### WHAT THE TASK REQUIRES
Among these records, which lines include "flip"? Copy them out.

─── EXERCISE INPUTS ───

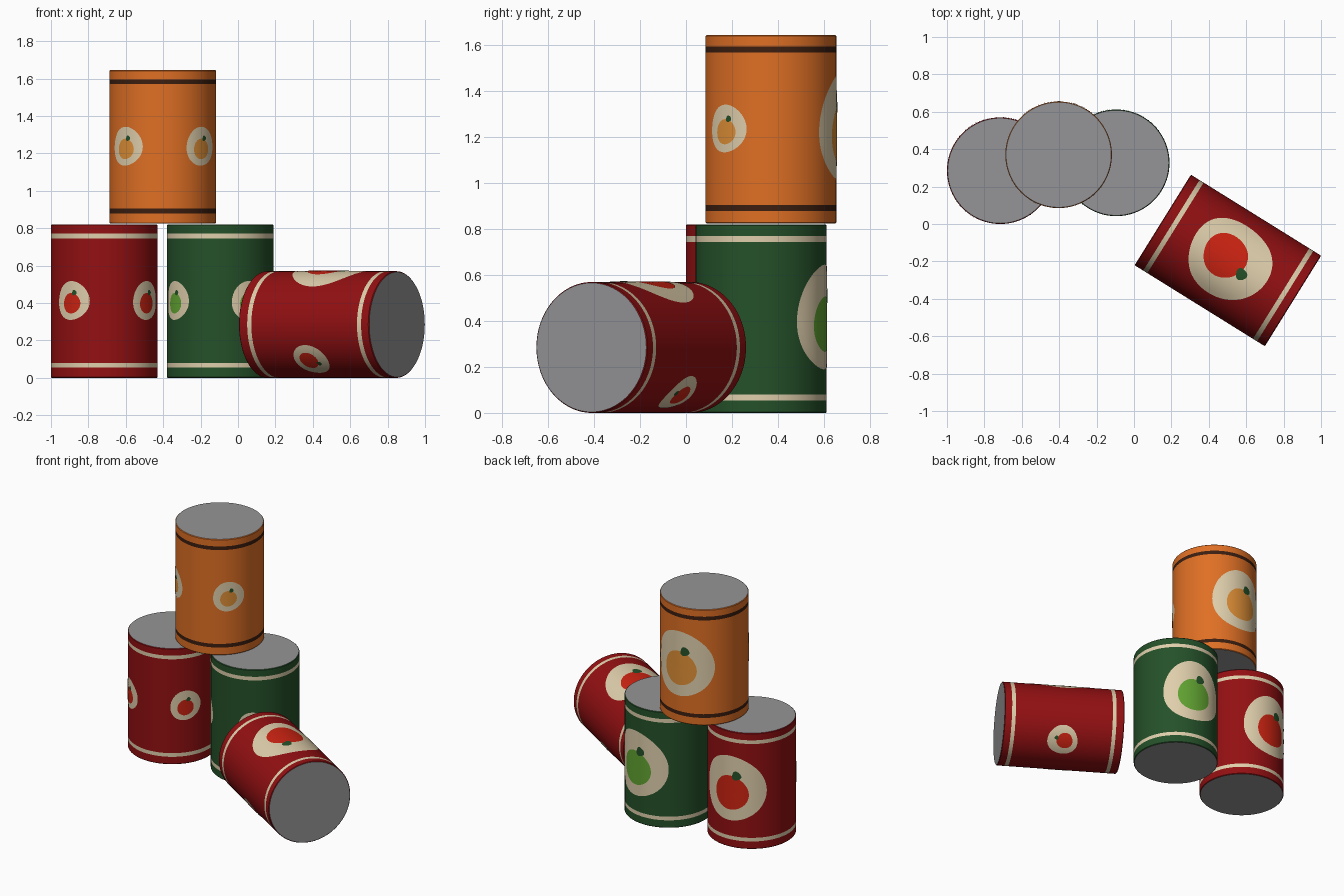
import bpy, bmesh, math
from mathutils import Matrix, Vector

if "Cube" in bpy.data.objects:
    bpy.data.objects.remove(bpy.data.objects["Cube"])

R, H = 0.285, 0.82      # can radius and height
SEG = 96


def mat(name, r, g, b):
    m = bpy.data.materials.new(name)
    m.diffuse_color = (r, g, b, 1)
    m.use_nodes = True
    m.node_tree.nodes["Principled BSDF"].inputs["Base Color"].default_value = m.diffuse_color
    return m


RED = mat("red_label", 0.29, 0.005, 0.006)
GREEN = mat("dark_green", 0.018, 0.082, 0.022)
ORANGE = mat("orange_label", 0.74, 0.16, 0.018)
CREAM = mat("cream", 0.74, 0.62, 0.41)
BROWN = mat("dark_brown", 0.045, 0.013, 0.005)
METAL = mat("grey_metal", 0.30, 0.30, 0.31)
FRUIT_RED = mat("fruit_red", 0.61, 0.017, 0.006)
FRUIT_GREEN = mat("fruit_green", 0.122, 0.376, 0.032)
FRUIT_ORANGE = mat("fruit_orange", 0.75, 0.28, 0.038)


def finish(bm, name, mats, matrix, flip=True):
    if flip:
        bmesh.ops.recalc_face_normals(bm, faces=bm.faces)
    me = bpy.data.meshes.new(name)
    bm.to_mesh(me)
    bm.free()
    for m in mats:
        me.materials.append(m)
    ob = bpy.data.objects.new(name, me)
    bpy.context.collection.objects.link(ob)
    ob.matrix_world = matrix
    bpy.ops.object.select_all(action='DESELECT')
    ob.select_set(True)
    bpy.context.view_layer.objects.active = ob
    bpy.ops.object.shade_smooth_by_angle(angle=math.radians(30))
    return ob


# Can body: stacked rings, with stripes at set heights and metal ends
def can_body(name, label, stripe, matrix):
    e = 0.004
    profile = [(R - e, 0), (R, e), (R, 0.054), (R, 0.08),
               (R, 0.745), (R, 0.771), (R, H - e), (R - e, H)]
    bm = bmesh.new()
    rings = []
    for r, z in profile:
        rings.append([bm.verts.new((r * math.cos(2 * math.pi * i / SEG),
                                    r * math.sin(2 * math.pi * i / SEG), z))
                      for i in range(SEG)])
    for k in range(len(rings) - 1):
        for i in range(SEG):
            j = (i + 1) % SEG
            f = bm.faces.new((rings[k][i], rings[k][j], rings[k + 1][j], rings[k + 1][i]))
            f.material_index = 1 if k in (2, 4) else 0
    for ring in (rings[0], rings[-1]):
        bm.faces.new(ring).material_index = 2
    finish(bm, name, [label, stripe, METAL], matrix)


# Thin round plate wrapped on the can side; (u, v) is its centre on the label
def wrapped_disc(name, colour, matrix, angle, u, v, radius, lift, wobble=0.0):
    n, steps = 64, 8
    bm = bmesh.new()

    def point(s, a):
        r = radius * s * (1 + wobble * math.cos(3 * a + 0.6) + 0.5 * wobble * math.sin(2 * a))
        t = angle + (u + r * math.cos(a)) / R
        return bm.verts.new(((R + lift) * math.cos(t), (R + lift) * math.sin(t),
                             H / 2 + v + r * math.sin(a)))

    centre = point(0, 0)
    rings = [[point((k + 1) / steps, 2 * math.pi * i / n) for i in range(n)]
             for k in range(steps)]
    for i in range(n):
        j = (i + 1) % n
        bm.faces.new((centre, rings[0][i], rings[0][j]))
        for k in range(steps - 1):
            bm.faces.new((rings[k][i], rings[k + 1][i], rings[k + 1][j], rings[k][j]))
    finish(bm, name, [colour], matrix, flip=False)


# Fruit emblem: cream patch, fruit and leaf
def emblem(name, fruit, matrix, angle, s):
    wrapped_disc(name + "_patch", CREAM, matrix, angle, 0, 0.005 * s, 0.228 * s, 0.0015, 0.025)
    wrapped_disc(name + "_fruit", fruit, matrix, angle, -0.006 * s, -0.025 * s, 0.12 * s, 0.003, 0.02)
    wrapped_disc(name + "_leaf", GREEN, matrix, angle, 0.035 * s, 0.1 * s, 0.031 * s, 0.0045, 0.08)


def can(name, label, stripe, fruit, matrix, spin):
    can_body(name + "_body", label, stripe, matrix)
    for part, deg, s in (("large_emblem", 90, 1.0),
                         ("left_small_emblem", 225, 0.455),
                         ("right_small_emblem", 315, 0.455)):
        emblem(name + "_" + part, fruit, matrix, math.radians(deg + spin), s)


# Standing cans: two below, one stacked on top
T = Matrix.Translation
can("red_can", RED, CREAM, FRUIT_RED, T((-0.715, 0.285, 0)), 8)
can("green_can", GREEN, CREAM, FRUIT_GREEN, T((-0.095, 0.327, 0)), -12)
can("orange_can", ORANGE, BROWN, FRUIT_ORANGE, T((-0.403, 0.37, 0.825)), 2)

# Fallen can: axis lies flat, large emblem faces up
axis = Vector((0.849, -0.528, 0)).normalized()
up = Vector((0, 0, 1))
rot = Matrix((up.cross(axis), up, axis)).transposed().to_4x4()
origin = Vector((0.502, -0.195, R)) - axis * H / 2
can("fallen_can", RED, CREAM, FRUIT_RED, T(origin) @ rot, -2)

───

### TASK RESPONSE
def finish(bm, name, mats, matrix, flip=True):
    if flip:
    finish(bm, name, [colour], matrix, flip=False)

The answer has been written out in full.